▶ **Prompt**
Lines containing the word "name" are to be copied from the data below.

▶ **Data provided**
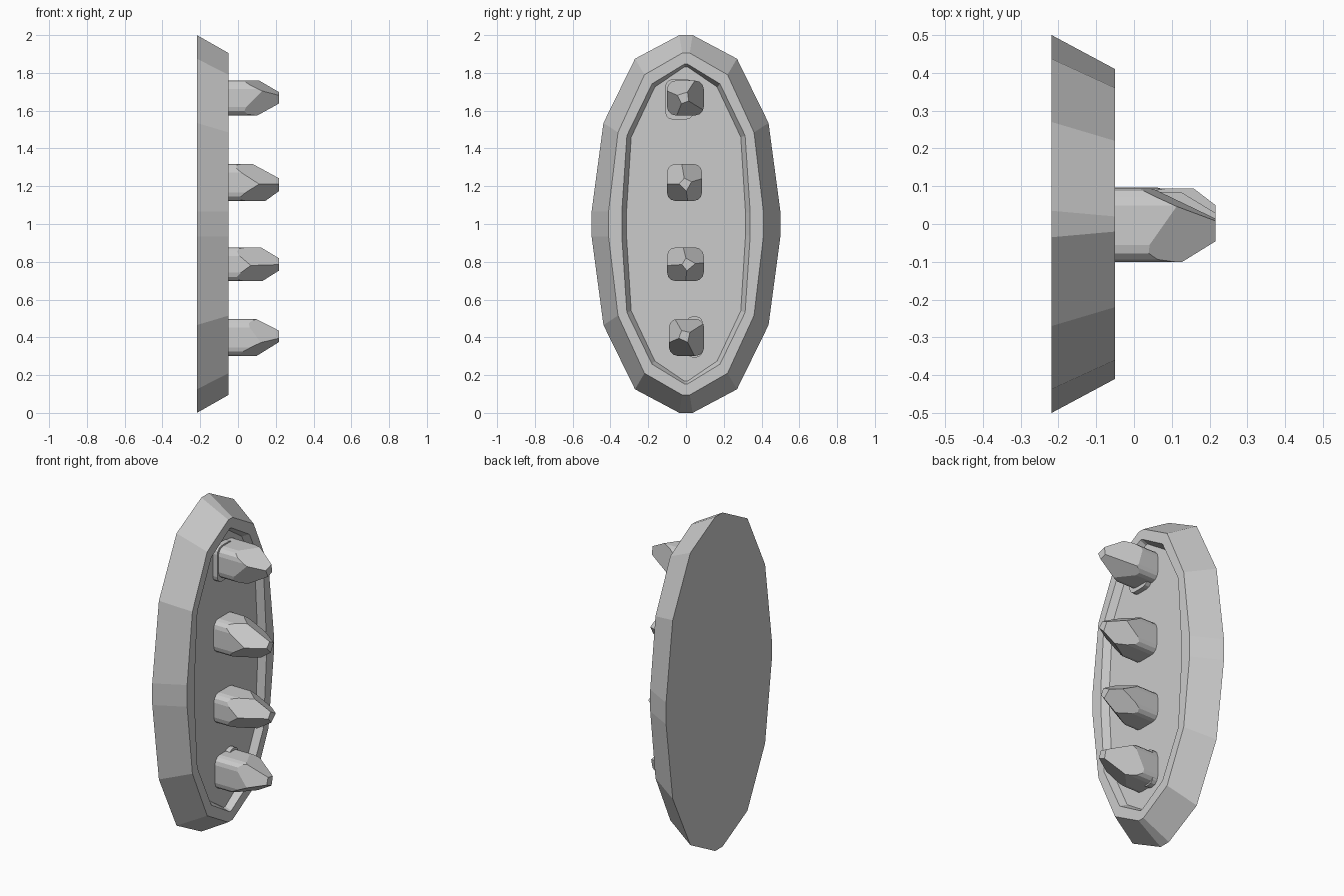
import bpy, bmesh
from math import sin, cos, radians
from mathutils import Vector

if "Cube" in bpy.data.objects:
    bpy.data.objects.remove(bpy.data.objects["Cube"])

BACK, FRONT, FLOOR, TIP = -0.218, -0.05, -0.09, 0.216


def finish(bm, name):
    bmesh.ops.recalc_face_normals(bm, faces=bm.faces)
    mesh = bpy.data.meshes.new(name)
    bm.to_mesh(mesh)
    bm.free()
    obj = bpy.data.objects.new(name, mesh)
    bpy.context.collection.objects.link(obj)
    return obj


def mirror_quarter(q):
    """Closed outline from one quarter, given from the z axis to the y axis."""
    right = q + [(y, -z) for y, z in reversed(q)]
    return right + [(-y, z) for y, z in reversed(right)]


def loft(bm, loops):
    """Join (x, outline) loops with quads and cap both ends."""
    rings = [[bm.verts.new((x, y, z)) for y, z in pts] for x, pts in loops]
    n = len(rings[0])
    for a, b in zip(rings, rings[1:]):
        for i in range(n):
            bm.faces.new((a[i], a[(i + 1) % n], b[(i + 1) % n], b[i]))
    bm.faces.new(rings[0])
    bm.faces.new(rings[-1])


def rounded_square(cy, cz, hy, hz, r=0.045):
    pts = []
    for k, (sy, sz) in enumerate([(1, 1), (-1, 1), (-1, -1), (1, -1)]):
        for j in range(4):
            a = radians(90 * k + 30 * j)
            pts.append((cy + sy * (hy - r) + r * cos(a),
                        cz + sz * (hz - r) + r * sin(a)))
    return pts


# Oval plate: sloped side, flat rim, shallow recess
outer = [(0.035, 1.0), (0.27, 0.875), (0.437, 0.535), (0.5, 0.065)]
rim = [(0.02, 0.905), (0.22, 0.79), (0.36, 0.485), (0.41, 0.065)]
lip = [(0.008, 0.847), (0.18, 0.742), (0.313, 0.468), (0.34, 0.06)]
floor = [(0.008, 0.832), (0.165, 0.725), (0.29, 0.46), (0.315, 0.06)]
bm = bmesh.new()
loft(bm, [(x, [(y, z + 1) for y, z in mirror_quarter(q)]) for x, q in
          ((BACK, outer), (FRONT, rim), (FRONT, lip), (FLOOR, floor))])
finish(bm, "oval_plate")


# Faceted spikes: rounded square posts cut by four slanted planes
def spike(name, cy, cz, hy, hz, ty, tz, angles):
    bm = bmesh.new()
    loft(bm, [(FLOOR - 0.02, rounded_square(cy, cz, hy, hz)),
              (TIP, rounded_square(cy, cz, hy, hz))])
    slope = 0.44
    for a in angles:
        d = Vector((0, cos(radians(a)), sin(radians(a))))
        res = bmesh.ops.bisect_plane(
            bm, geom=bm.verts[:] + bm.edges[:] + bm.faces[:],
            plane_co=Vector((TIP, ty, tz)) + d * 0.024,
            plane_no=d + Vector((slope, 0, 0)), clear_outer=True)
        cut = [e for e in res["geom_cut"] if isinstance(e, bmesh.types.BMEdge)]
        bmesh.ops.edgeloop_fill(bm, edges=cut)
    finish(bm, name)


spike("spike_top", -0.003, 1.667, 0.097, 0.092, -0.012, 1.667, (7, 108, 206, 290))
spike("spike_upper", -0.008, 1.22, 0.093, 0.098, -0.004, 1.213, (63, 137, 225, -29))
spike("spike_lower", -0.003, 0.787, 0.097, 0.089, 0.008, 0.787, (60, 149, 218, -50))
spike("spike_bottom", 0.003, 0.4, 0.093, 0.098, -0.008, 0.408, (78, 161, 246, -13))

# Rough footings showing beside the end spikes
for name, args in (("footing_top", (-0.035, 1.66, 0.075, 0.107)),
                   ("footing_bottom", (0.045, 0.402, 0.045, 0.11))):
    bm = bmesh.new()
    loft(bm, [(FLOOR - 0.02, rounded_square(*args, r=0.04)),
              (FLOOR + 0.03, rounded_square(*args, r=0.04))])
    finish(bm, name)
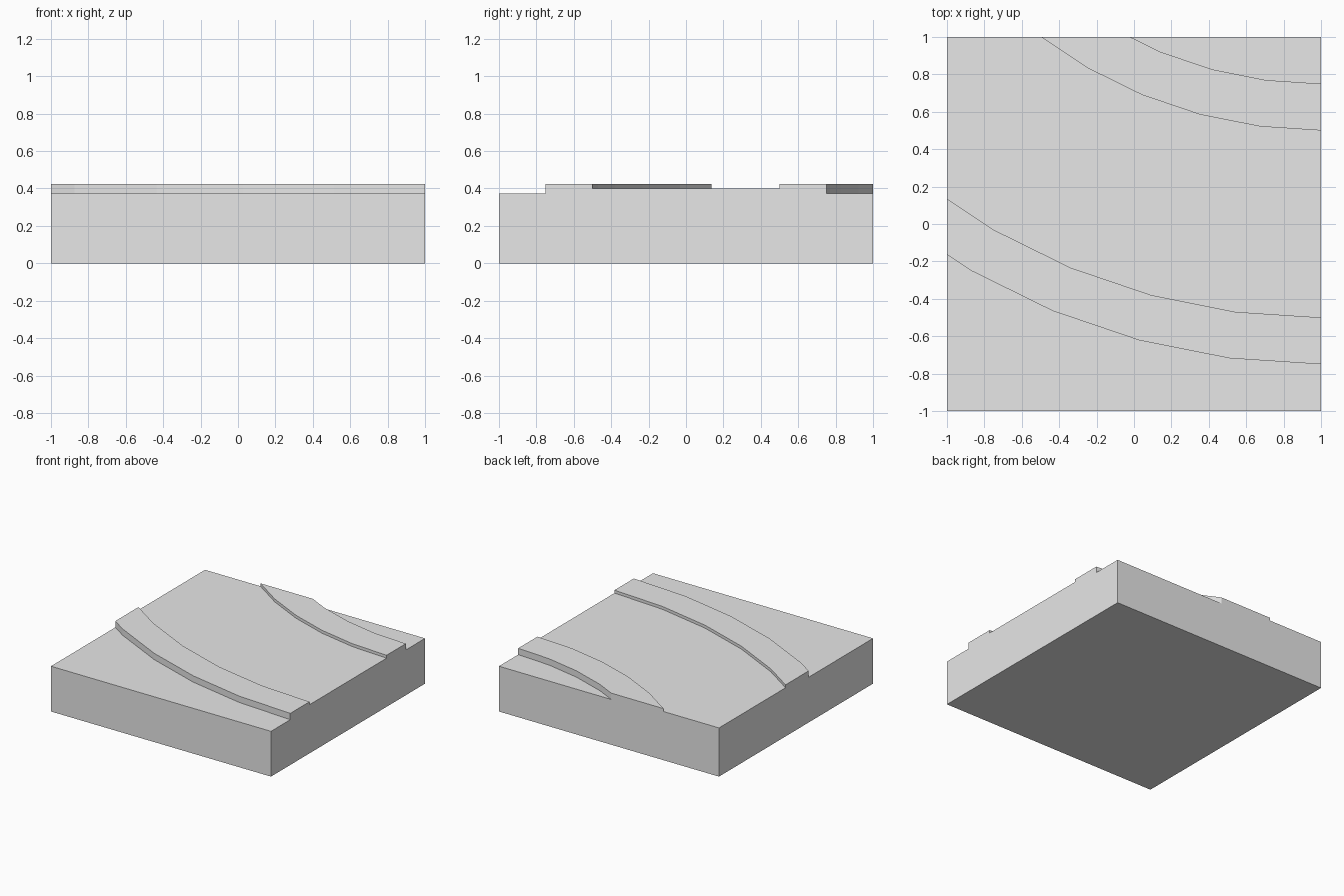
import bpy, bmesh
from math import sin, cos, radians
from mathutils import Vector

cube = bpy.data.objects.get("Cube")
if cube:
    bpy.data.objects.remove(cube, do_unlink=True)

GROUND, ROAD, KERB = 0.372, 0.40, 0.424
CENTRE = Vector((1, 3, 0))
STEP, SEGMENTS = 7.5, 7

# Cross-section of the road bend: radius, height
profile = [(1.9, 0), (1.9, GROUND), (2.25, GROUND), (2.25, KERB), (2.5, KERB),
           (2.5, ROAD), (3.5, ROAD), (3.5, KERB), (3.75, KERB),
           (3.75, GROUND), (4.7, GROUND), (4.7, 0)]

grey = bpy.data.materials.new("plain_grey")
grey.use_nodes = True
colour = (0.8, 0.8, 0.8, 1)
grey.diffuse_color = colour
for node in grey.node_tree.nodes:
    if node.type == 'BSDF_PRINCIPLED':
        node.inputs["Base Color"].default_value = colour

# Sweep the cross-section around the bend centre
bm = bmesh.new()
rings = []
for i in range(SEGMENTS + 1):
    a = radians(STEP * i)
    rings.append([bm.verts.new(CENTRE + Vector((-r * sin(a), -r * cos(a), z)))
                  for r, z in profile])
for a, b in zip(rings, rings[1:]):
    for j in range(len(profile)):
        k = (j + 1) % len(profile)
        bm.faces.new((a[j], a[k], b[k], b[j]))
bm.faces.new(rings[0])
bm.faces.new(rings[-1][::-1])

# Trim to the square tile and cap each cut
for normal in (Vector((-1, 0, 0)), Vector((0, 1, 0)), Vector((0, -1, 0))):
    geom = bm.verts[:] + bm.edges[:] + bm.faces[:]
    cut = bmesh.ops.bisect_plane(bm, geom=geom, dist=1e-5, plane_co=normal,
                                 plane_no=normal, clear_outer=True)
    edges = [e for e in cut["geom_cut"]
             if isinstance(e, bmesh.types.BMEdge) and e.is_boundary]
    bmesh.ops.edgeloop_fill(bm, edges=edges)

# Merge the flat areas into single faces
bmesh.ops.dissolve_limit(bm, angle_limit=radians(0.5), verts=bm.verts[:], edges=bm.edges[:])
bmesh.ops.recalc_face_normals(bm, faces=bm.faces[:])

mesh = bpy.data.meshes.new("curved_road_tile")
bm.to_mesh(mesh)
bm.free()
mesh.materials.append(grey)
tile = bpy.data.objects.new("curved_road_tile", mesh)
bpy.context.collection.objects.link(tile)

▶ **Result for this task**
def finish(bm, name):
    mesh = bpy.data.meshes.new(name)
    obj = bpy.data.objects.new(name, mesh)
def spike(name, cy, cz, hy, hz, ty, tz, angles):
    finish(bm, name)
for name, args in (("footing_top", (-0.035, 1.66, 0.075, 0.107)),
    finish(bm, name)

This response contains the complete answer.